Such resiliency, awareness, and perseverance is all key in who Fields and Austin (and the Spurs organization as a whole) target in talent to highlight their roster and the culture they look to maintain.
“It depends on how much humility you come in with, and in the Spurs’ organization, that’s a pillar of what we are looking for when we bring in any player or staff member,” Fields shared. “I could give you a map, but we’re all still battling ego. When the narrative changes, there’s a lot of resistance. We spend a lot of time with players to help and make sure they understand that everything they’ve ever gone through has come with challenges and this is no different.”
Development in Austin is crucial to the success in San Antonio. Derrick White won the NBA G League championship as a minor league assignee in 2017. Lonnie Walker IV averaged 16.6 points through 28 games with Austin last season and is now a key role player in San Antonio. Rookies Keldon Johnson and Luka Samanic can only hope to follow in his footsteps as they spend a great deal of time on assignment this season. The list goes on, as players like Dejounte Murray and Bryn Forbes have also spent time in Austin.
The cohesion between the two squads continues and Fields has seen that first hand.
It’s been a learning process for me. There are a lot of things you don’t know as you enter a new field or job responsibilities. There’s the roster construction, the communication with agents, players, and staff. There’s a lot of back and forth communication between San Antonio and Austin,” he said. “I live in San Antonio and still have day-to-day duties and a lot of collegiate scouting. Getting a grasp of the nuances, from NBA G League rules, to what you can and can’t do when making a team, you absorb them over time. The staff that’s been put around me has been excellent, from Assistant GM Tyler Self and head coach Blake Ahearn and his staff, they’ve been very helpful.”
Fields has had an eye-opening experience through his recent time as a scout and executive.
“This side of basketball is a lot different. The mental muscles that you’re working are a lot different than the ones you’re working on as a player. I’ve humbled myself to understand that I hadn’t done this before. I’ve leaned on people in the organization, from RC to Brian Wright, to some of my mentors — Chris Grant and Brent Barry, Dave Telup, George Felton — I could go on and on. That’s put a lot of things in perspective,” he pointed out. “You see the hard work that goes into the draft, free agency and the meetings, phone calls, and conversations that go into this. There is so much going on behind the scenes that had to go right for me to be an NBA player that I never could have seen. Sometimes I wish players could see the amount of work that goes into it. It’s gratifying to know your hard work is paying off, but there’s so much that goes into it behind the scenes. I’ve seen it first and foremost now. You don’t realize how lucky you can be. There’s a lot of things outside of you that have to go your way to get where you need to go.”

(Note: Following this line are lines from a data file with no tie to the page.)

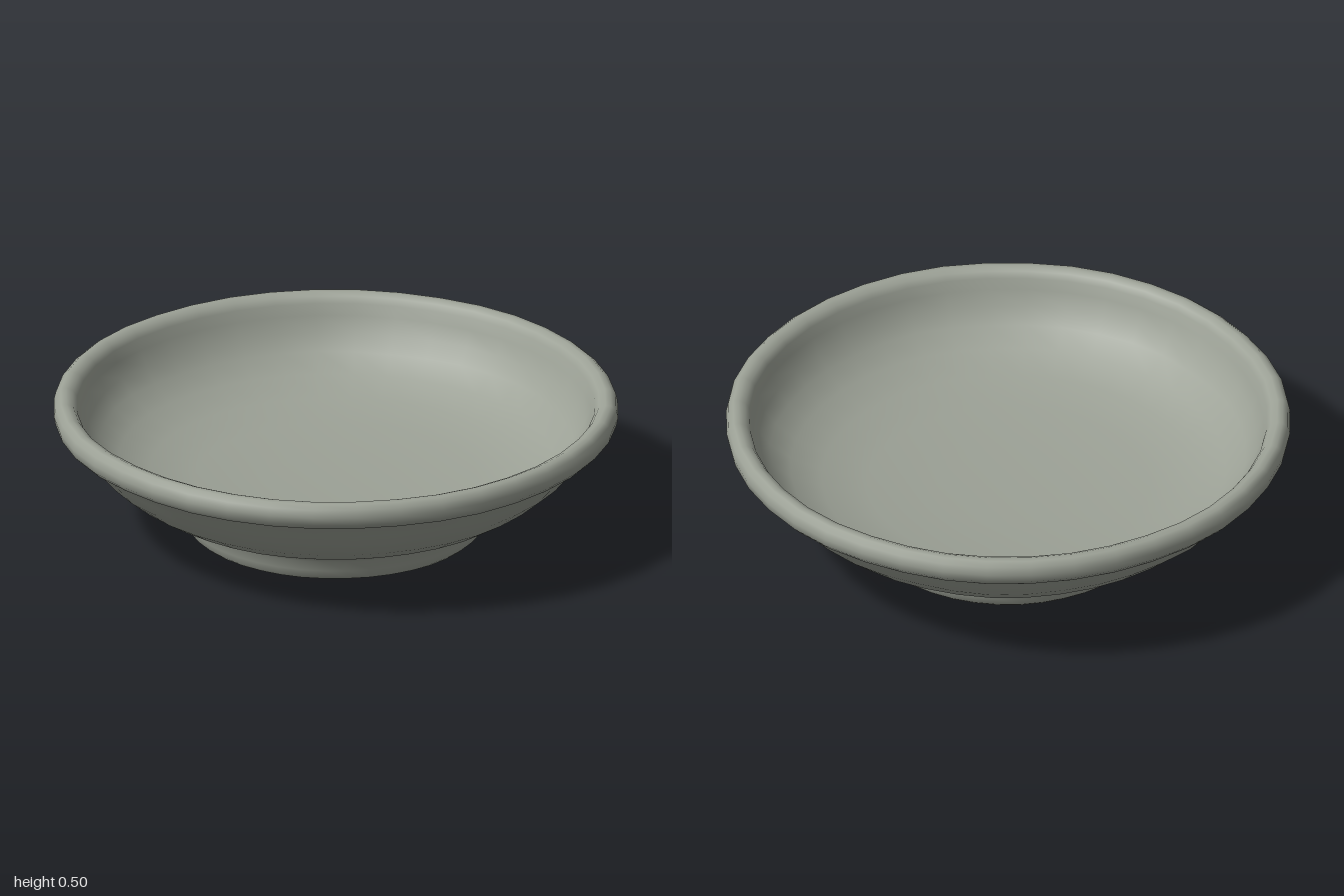
import * as THREE from 'three';
import { mergeVertices } from 'three/addons/utils/BufferGeometryUtils.js';

// Closed profile [radius, height]: recess, foot ring, outer wall, rim, inner bowl
const PROFILE = [
  [0, 0.12], [0.25, 0.12], [0.42, 0.115], [0.455, 0.1], [0.475, 0.05], [0.488, 0.018],
  [0.498, 0.007], [0.512, 0.007], [0.524, 0.018], [0.533, 0.045], [0.545, 0.085], [0.56, 0.104],
  [0.62, 0.125], [0.69, 0.155], [0.77, 0.205], [0.84, 0.265], [0.89, 0.325], [0.925, 0.37],
  [0.945, 0.387], [0.975, 0.395], [0.994, 0.415], [1, 0.445], [0.993, 0.474], [0.975, 0.489],
  [0.955, 0.491], [0.932, 0.481], [0.917, 0.46], [0.905, 0.42], [0.88, 0.365], [0.84, 0.31],
  [0.77, 0.255], [0.66, 0.21], [0.5, 0.182], [0.25, 0.168], [0, 0.165],
];

export function createModel() {
  const clay = new THREE.MeshStandardMaterial({ color: 0x9ca196 });
  clay.name = 'greyGreenClay';

  let geometry = new THREE.LatheGeometry(PROFILE.map(([r, y]) => new THREE.Vector2(r, y)), 40);
  geometry.deleteAttribute('uv');
  geometry.deleteAttribute('normal');

  // Hand-made unevenness: slight waviness of the walls and a gentle tilt of the rim
  const pos = geometry.attributes.position;
  for (let i = 0; i < pos.count; i++) {
    const x = pos.getX(i), y = pos.getY(i), z = pos.getZ(i);
    const a = Math.atan2(x, z), r = Math.hypot(x, z);
    const wall = r > 0.8 && r < 0.94 && y < 0.38 ? 0.005 : 0.0015;
    const k = r > 0.3 ? 1 + wall * (Math.sin(7 * a + 1) + 0.7 * Math.sin(12 * a + y * 9)) : 1;
    const tilt = (-0.006 * x - 0.01 * z) * (0.3 + 1.4 * y);
    pos.setXYZ(i, x * k, y + tilt, z * k);
  }
  geometry = mergeVertices(geometry, 1e-4);
  geometry.computeVertexNormals();

  const bowl = new THREE.Mesh(geometry, clay);
  bowl.name = 'footedBowl';
  const group = new THREE.Group();
  group.name = 'dish';
  group.add(bowl);
  return group;
}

Fields’ mentality helps him fit with San Antonio and his contributions add to the positive culture. As he simultaneously continues to learn and share, however, there’s one person with an intimate NBA G League perspective whose brain he can pick: his cousin Cameron Jones, who won NBA G League Most Improved Player in 2013.

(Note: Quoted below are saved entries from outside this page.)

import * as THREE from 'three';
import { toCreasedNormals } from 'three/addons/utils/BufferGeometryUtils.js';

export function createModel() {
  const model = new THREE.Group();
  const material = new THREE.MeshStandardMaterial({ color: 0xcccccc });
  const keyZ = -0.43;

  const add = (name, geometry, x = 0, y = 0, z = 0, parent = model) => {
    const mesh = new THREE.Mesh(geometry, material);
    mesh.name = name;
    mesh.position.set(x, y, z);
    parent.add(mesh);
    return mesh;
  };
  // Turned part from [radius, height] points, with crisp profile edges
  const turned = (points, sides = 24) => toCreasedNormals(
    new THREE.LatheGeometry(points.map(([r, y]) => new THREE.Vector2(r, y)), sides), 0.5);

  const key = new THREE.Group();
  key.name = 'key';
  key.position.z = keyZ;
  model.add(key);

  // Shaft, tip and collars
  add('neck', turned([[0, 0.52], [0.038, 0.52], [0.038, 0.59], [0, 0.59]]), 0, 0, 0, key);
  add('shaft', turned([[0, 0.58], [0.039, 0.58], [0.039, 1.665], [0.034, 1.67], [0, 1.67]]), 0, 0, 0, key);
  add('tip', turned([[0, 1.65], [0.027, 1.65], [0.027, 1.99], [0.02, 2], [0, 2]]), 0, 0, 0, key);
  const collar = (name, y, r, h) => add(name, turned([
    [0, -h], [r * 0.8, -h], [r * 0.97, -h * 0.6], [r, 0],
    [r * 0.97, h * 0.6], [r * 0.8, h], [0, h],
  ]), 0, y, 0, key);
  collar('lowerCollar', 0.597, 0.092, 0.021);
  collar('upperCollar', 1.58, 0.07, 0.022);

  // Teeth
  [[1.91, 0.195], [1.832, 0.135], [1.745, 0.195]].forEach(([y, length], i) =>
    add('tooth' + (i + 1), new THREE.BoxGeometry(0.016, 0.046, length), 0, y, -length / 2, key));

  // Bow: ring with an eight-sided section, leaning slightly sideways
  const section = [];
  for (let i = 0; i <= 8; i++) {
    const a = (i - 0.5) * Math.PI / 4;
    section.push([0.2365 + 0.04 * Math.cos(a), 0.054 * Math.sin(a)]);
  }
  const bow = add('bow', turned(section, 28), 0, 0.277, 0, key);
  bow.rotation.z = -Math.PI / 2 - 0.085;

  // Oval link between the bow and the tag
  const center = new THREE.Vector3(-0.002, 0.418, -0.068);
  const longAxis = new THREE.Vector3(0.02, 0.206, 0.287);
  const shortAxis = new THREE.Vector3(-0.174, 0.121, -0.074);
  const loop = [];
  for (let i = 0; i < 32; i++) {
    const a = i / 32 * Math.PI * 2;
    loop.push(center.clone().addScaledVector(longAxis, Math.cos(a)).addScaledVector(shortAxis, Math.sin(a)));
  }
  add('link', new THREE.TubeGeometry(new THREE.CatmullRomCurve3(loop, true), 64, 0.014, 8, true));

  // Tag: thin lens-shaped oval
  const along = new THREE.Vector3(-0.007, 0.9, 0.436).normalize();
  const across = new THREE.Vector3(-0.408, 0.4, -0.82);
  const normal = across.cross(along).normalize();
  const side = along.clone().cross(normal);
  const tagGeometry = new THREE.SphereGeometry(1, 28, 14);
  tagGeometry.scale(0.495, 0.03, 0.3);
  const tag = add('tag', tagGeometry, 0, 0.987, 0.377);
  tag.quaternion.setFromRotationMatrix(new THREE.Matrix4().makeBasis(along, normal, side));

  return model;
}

“He’s been playing in Finland and I’m so happy for him. I tell him, once you hang them up, life changes. It’s a weird shift,” Fields said. “To see the amount of time and resiliency that he had to put in has helped me understand the players a little bit more. I can’t empathize with that lifestyle. When Cameron tells me how it is, hopefully, I can implement that into my relationship with the players. As a manager, if there’s something I don’t know, I can always connect players to Cameron.”